> **PROBLEM**: Leave out the pictures, and retype the remaining data exactly.

> **Stored data entries**:

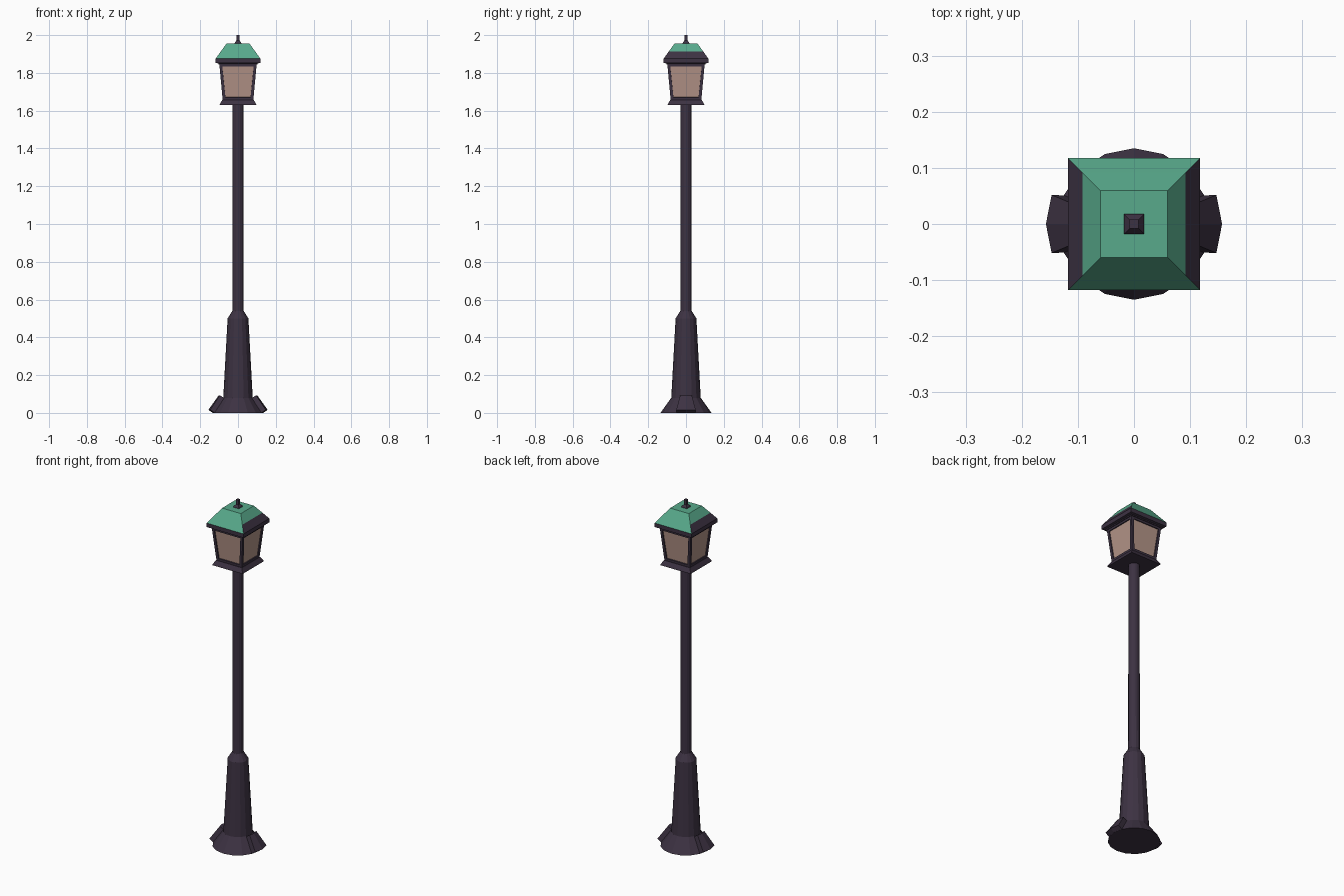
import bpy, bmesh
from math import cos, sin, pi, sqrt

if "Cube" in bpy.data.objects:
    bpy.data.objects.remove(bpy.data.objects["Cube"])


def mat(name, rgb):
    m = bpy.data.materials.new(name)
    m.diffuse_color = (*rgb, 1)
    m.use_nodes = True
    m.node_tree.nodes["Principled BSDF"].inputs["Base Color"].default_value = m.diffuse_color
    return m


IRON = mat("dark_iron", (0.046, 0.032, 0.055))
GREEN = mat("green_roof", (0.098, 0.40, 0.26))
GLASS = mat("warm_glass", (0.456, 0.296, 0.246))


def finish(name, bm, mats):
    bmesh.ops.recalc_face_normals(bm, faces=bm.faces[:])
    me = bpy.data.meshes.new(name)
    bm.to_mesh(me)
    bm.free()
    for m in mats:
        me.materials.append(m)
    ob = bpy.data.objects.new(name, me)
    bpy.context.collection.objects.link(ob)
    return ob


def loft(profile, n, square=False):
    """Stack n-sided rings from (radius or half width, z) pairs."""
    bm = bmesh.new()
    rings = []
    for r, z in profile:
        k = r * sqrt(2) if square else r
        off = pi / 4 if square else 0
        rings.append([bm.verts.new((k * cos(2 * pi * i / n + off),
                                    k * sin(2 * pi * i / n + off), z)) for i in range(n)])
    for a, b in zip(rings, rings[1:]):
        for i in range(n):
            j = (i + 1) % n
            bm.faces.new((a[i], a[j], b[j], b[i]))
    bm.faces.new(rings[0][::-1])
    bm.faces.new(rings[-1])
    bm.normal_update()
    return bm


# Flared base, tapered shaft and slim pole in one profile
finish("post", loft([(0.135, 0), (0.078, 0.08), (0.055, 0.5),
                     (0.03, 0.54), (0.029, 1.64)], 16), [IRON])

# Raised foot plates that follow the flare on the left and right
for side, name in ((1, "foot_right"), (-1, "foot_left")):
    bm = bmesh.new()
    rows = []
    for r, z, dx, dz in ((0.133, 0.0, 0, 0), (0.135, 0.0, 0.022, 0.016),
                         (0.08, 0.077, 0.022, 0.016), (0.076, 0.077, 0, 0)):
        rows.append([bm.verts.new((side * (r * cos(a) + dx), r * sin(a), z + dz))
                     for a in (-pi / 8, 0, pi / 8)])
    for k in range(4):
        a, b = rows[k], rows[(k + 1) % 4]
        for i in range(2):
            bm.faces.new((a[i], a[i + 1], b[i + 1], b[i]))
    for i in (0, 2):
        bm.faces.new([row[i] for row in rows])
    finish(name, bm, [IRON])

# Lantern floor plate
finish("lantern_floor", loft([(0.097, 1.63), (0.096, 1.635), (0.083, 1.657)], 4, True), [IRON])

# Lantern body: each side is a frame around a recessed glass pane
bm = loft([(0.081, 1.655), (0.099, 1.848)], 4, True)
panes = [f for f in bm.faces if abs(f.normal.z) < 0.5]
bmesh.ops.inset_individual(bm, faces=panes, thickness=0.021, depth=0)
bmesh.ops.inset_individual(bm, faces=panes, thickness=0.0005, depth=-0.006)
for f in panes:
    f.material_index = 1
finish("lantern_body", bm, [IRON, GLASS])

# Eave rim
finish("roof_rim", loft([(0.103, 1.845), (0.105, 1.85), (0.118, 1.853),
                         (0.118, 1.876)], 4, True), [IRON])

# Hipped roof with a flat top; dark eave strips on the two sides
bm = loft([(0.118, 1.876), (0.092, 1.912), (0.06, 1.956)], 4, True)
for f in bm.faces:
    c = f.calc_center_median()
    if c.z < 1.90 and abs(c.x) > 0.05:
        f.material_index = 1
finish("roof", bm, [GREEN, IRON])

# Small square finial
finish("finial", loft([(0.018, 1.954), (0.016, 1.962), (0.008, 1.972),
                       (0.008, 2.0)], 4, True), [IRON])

> **RESULT FOR THIS TASK**:
import bpy, bmesh
from math import cos, sin, pi, sqrt

if "Cube" in bpy.data.objects:
    bpy.data.objects.remove(bpy.data.objects["Cube"])


def mat(name, rgb):
    m = bpy.data.materials.new(name)
    m.diffuse_color = (*rgb, 1)
    m.use_nodes = True
    m.node_tree.nodes["Principled BSDF"].inputs["Base Color"].default_value = m.diffuse_color
    return m


IRON = mat("dark_iron", (0.046, 0.032, 0.055))
GREEN = mat("green_roof", (0.098, 0.40, 0.26))
GLASS = mat("warm_glass", (0.456, 0.296, 0.246))


def finish(name, bm, mats):
    bmesh.ops.recalc_face_normals(bm, faces=bm.faces[:])
    me = bpy.data.meshes.new(name)
    bm.to_mesh(me)
    bm.free()
    for m in mats:
        me.materials.append(m)
    ob = bpy.data.objects.new(name, me)
    bpy.context.collection.objects.link(ob)
    return ob


def loft(profile, n, square=False):
    """Stack n-sided rings from (radius or half width, z) pairs."""
    bm = bmesh.new()
    rings = []
    for r, z in profile:
        k = r * sqrt(2) if square else r
        off = pi / 4 if square else 0
        rings.append([bm.verts.new((k * cos(2 * pi * i / n + off),
                                    k * sin(2 * pi * i / n + off), z)) for i in range(n)])
    for a, b in zip(rings, rings[1:]):
        for i in range(n):
            j = (i + 1) % n
            bm.faces.new((a[i], a[j], b[j], b[i]))
    bm.faces.new(rings[0][::-1])
    bm.faces.new(rings[-1])
    bm.normal_update()
    return bm


# Flared base, tapered shaft and slim pole in one profile
finish("post", loft([(0.135, 0), (0.078, 0.08), (0.055, 0.5),
                     (0.03, 0.54), (0.029, 1.64)], 16), [IRON])

# Raised foot plates that follow the flare on the left and right
for side, name in ((1, "foot_right"), (-1, "foot_left")):
    bm = bmesh.new()
    rows = []
    for r, z, dx, dz in ((0.133, 0.0, 0, 0), (0.135, 0.0, 0.022, 0.016),
                         (0.08, 0.077, 0.022, 0.016), (0.076, 0.077, 0, 0)):
        rows.append([bm.verts.new((side * (r * cos(a) + dx), r * sin(a), z + dz))
                     for a in (-pi / 8, 0, pi / 8)])
    for k in range(4):
        a, b = rows[k], rows[(k + 1) % 4]
        for i in range(2):
            bm.faces.new((a[i], a[i + 1], b[i + 1], b[i]))
    for i in (0, 2):
        bm.faces.new([row[i] for row in rows])
    finish(name, bm, [IRON])

# Lantern floor plate
finish("lantern_floor", loft([(0.097, 1.63), (0.096, 1.635), (0.083, 1.657)], 4, True), [IRON])

# Lantern body: each side is a frame around a recessed glass pane
bm = loft([(0.081, 1.655), (0.099, 1.848)], 4, True)
panes = [f for f in bm.faces if abs(f.normal.z) < 0.5]
bmesh.ops.inset_individual(bm, faces=panes, thickness=0.021, depth=0)
bmesh.ops.inset_individual(bm, faces=panes, thickness=0.0005, depth=-0.006)
for f in panes:
    f.material_index = 1
finish("lantern_body", bm, [IRON, GLASS])

# Eave rim
finish("roof_rim", loft([(0.103, 1.845), (0.105, 1.85), (0.118, 1.853),
                         (0.118, 1.876)], 4, True), [IRON])

# Hipped roof with a flat top; dark eave strips on the two sides
bm = loft([(0.118, 1.876), (0.092, 1.912), (0.06, 1.956)], 4, True)
for f in bm.faces:
    c = f.calc_center_median()
    if c.z < 1.90 and abs(c.x) > 0.05:
        f.material_index = 1
finish("roof", bm, [GREEN, IRON])

# Small square finial
finish("finial", loft([(0.018, 1.954), (0.016, 1.962), (0.008, 1.972),
                       (0.008, 2.0)], 4, True), [IRON])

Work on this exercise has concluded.